One such tool I consider in the book is customary international law (CIL). CIL is a key legal source that fills gaps in international treaties, influences treaty regimes, regulates areas not covered by treaties or by other instruments or regarding countries that are not parties to a treaty or to another regime. If modified universalism is elevated from a general approach to CIL, it can also assist in the areas where biases impede progression to more optimal solutions. CIL applies regardless of whether rules have been codified domestically or through treaties, and non-objection is considered a consent to CIL. Once there is evidence of a general practice accepted as law, modified universalism will be the default universal rule, embraced as an opt-out regime. Such use of legislative framing can address status quo tendencies, loss aversion and inaction, and can result in higher participation in a regime based on modified universalism. The creation of CIL requires, however, a reconceptualization of the position of modified universalism as a standalone approach (delinked from pure universalism), and a greater emphasis of the international role of cross-border insolvency. 

CIL has important limitations. It is also undoubtedly imperative that cross-border insolvency norms are translated into technical rules in written international instruments. The general view in the field of cross-border insolvency has been that a global treaty is the ultimate ideal, reflecting the aspiration to eventually reach a purely universalist system. Other ‘softer’ instruments, including the UNCITRAL Model Law on Cross-Border Insolvency, are therefore generally viewed as interim measures. A broader analysis of instrument choice, informed by international law theory and practice, shows, however, that the assumption that treaties represent hard, binding, law, while non-treaty instruments are non-binding soft laws, requires a reconsideration. Furthermore, economic analysis of international law, reinforced by behavioural perspectives, highlights the disadvantages of treaties, especially where they attempt to regulate complex problems among multiple participants. The so-called soft law instruments that are utilized in various international law subsystems may in fact be ‘harder’ than a treaty. Specifically, a model law approach can possess the characteristics of hard law, while retaining flexible features that induce participation. 

Even with strong norms and effective instruments, compliance is not guaranteed. Indeed, compliance is a major challenge in international law. Economic analyses of international law emphasize reputational concerns as well as other incentives or sanctions that may encourage reciprocal behaviour. I explore the effectiveness of various types of incentives and suggest certain tools that can strengthen reputation as a driver of compliance by taking decision-making constraints into account. I also explore the interrelation between compliance and problems of institutional and regulatory capacity, to reveal the role of capacity building, and propose the sort of targeted harmonization and targeted delegation to external bodies that can support the cross-border insolvency system. 
Finally, I assess existing international instruments, including the newer and ongoing developments of instruments concerning the cross-border insolvency of enterprise groups and the enforcement of insolvency-related judgments, highlighting possible challenges and remaining gaps. I also draw comparisons between the regime for commercial enterprises and the cross-border resolution regime applicable to financial institutions. Currently, the latter is largely informed by international standards and principles and supported by contractual approaches.
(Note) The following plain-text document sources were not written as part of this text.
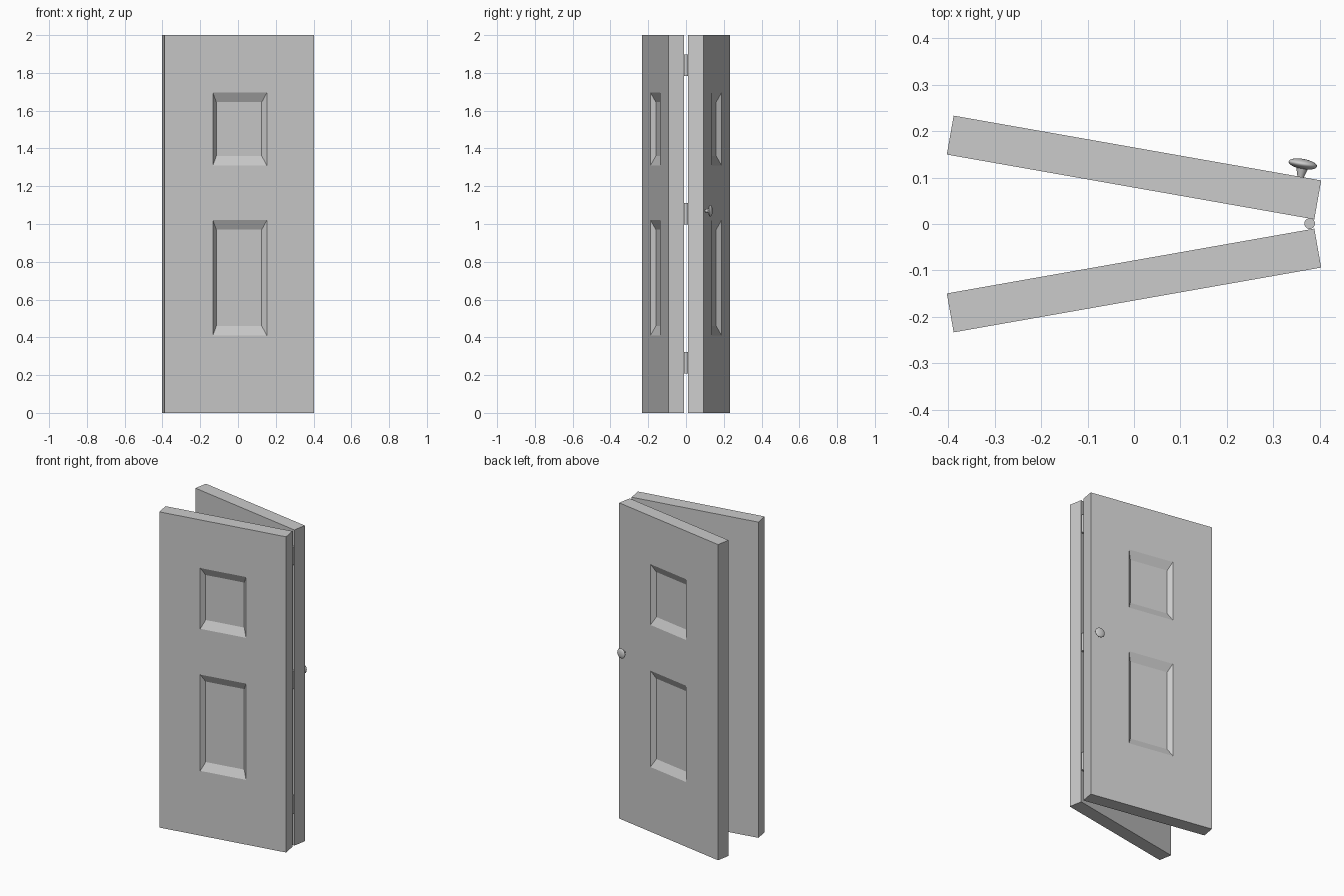
import bpy, bmesh
from math import radians, sin, cos
from mathutils import Vector, Matrix

if "Cube" in bpy.data.objects:
    bpy.data.objects.remove(bpy.data.objects["Cube"])

ANGLE = radians(10)
LENGTH, THICK, HEIGHT = 0.803, 0.085, 2.0
PIVOT = Vector((0.388, 0.010, 0))
ALONG = Vector((-cos(ANGLE), sin(ANGLE), 0))
OUT = Vector((sin(ANGLE), cos(ANGLE), 0))
U0, U1 = 0.254, 0.544                      # panel recess, sideways
RECESSES = [(0.41, 1.02), (1.31, 1.695)]   # panel recess, heights
INSET_U, INSET_Z, DEPTH = 0.023, 0.05, 0.025


def place(u, n, z):
    return PIVOT + ALONG * u + OUT * n + Vector((0, 0, z))


def make_object(name, bm):
    mesh = bpy.data.meshes.new(name)
    bm.to_mesh(mesh)
    bm.free()
    obj = bpy.data.objects.new(name, mesh)
    bpy.context.collection.objects.link(obj)
    return obj


# Door leaf: slab with bevelled recesses on its outer face
def door_leaf(name, side):
    bm = bmesh.new()
    bmesh.ops.create_cube(bm, size=1, matrix=Matrix.Translation((LENGTH / 2, THICK / 2, HEIGHT / 2))
                          @ Matrix.Diagonal((LENGTH, THICK, HEIGHT, 1)))
    cuts = [((u, 0, 0), (1, 0, 0)) for u in (U0, U1)]
    cuts += [((0, 0, z), (0, 0, 1)) for pair in RECESSES for z in pair]
    for co, no in cuts:
        bmesh.ops.bisect_plane(bm, geom=bm.verts[:] + bm.edges[:] + bm.faces[:],
                               plane_co=co, plane_no=no)
    for z0, z1 in RECESSES:
        mid = Vector(((U0 + U1) / 2, THICK, (z0 + z1) / 2))
        face = min(bm.faces, key=lambda f: (f.calc_center_median() - mid).length)
        bmesh.ops.inset_region(bm, faces=[face], thickness=0.02)
        for v in face.verts:
            v.co.x = U0 + INSET_U if v.co.x < mid.x else U1 - INSET_U
            v.co.z = z0 + INSET_Z if v.co.z < mid.z else z1 - INSET_Z
            v.co.y = THICK - DEPTH
    for v in bm.verts:
        v.co = place(*v.co)
        v.co.y *= side
    bmesh.ops.recalc_face_normals(bm, faces=bm.faces[:])
    make_object(name, bm)


door_leaf("back_leaf", 1)
door_leaf("front_leaf", -1)

# Hinge barrels
for i, z in enumerate((0.265, 1.055, 1.84)):
    bpy.ops.mesh.primitive_cylinder_add(vertices=32, radius=0.0115, depth=0.115,
                                        location=(0.378, 0.001, z))
    bpy.context.object.name = f"hinge_{i + 1}"
    bpy.ops.object.shade_smooth_by_angle()

# Knob: flared stem and flattened ball on the back leaf
turn = OUT.to_track_quat('Z', 'Y').to_euler()
bpy.ops.mesh.primitive_cone_add(vertices=32, radius1=0.006, radius2=0.014, depth=0.026,
                                location=place(0.045, THICK + 0.010, 1.07), rotation=turn)
bpy.context.object.name = "knob_stem"
bpy.ops.object.shade_smooth_by_angle()
bpy.ops.mesh.primitive_uv_sphere_add(segments=32, ring_count=16, radius=1,
                                     location=place(0.045, THICK + 0.028, 1.07), rotation=turn)
knob = bpy.context.object
knob.name = "knob"
knob.scale = (0.031, 0.031, 0.011)
bpy.ops.object.shade_smooth_by_angle()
However, the development of a model law covering these institutions more comprehensively is an achievable task; lessons can be learned from the way UNCITRAL instruments were developed, while accommodating the uniqueness of financial institutions. 

Irit Mevorach is Associate Professor in Law at the University of Nottingham.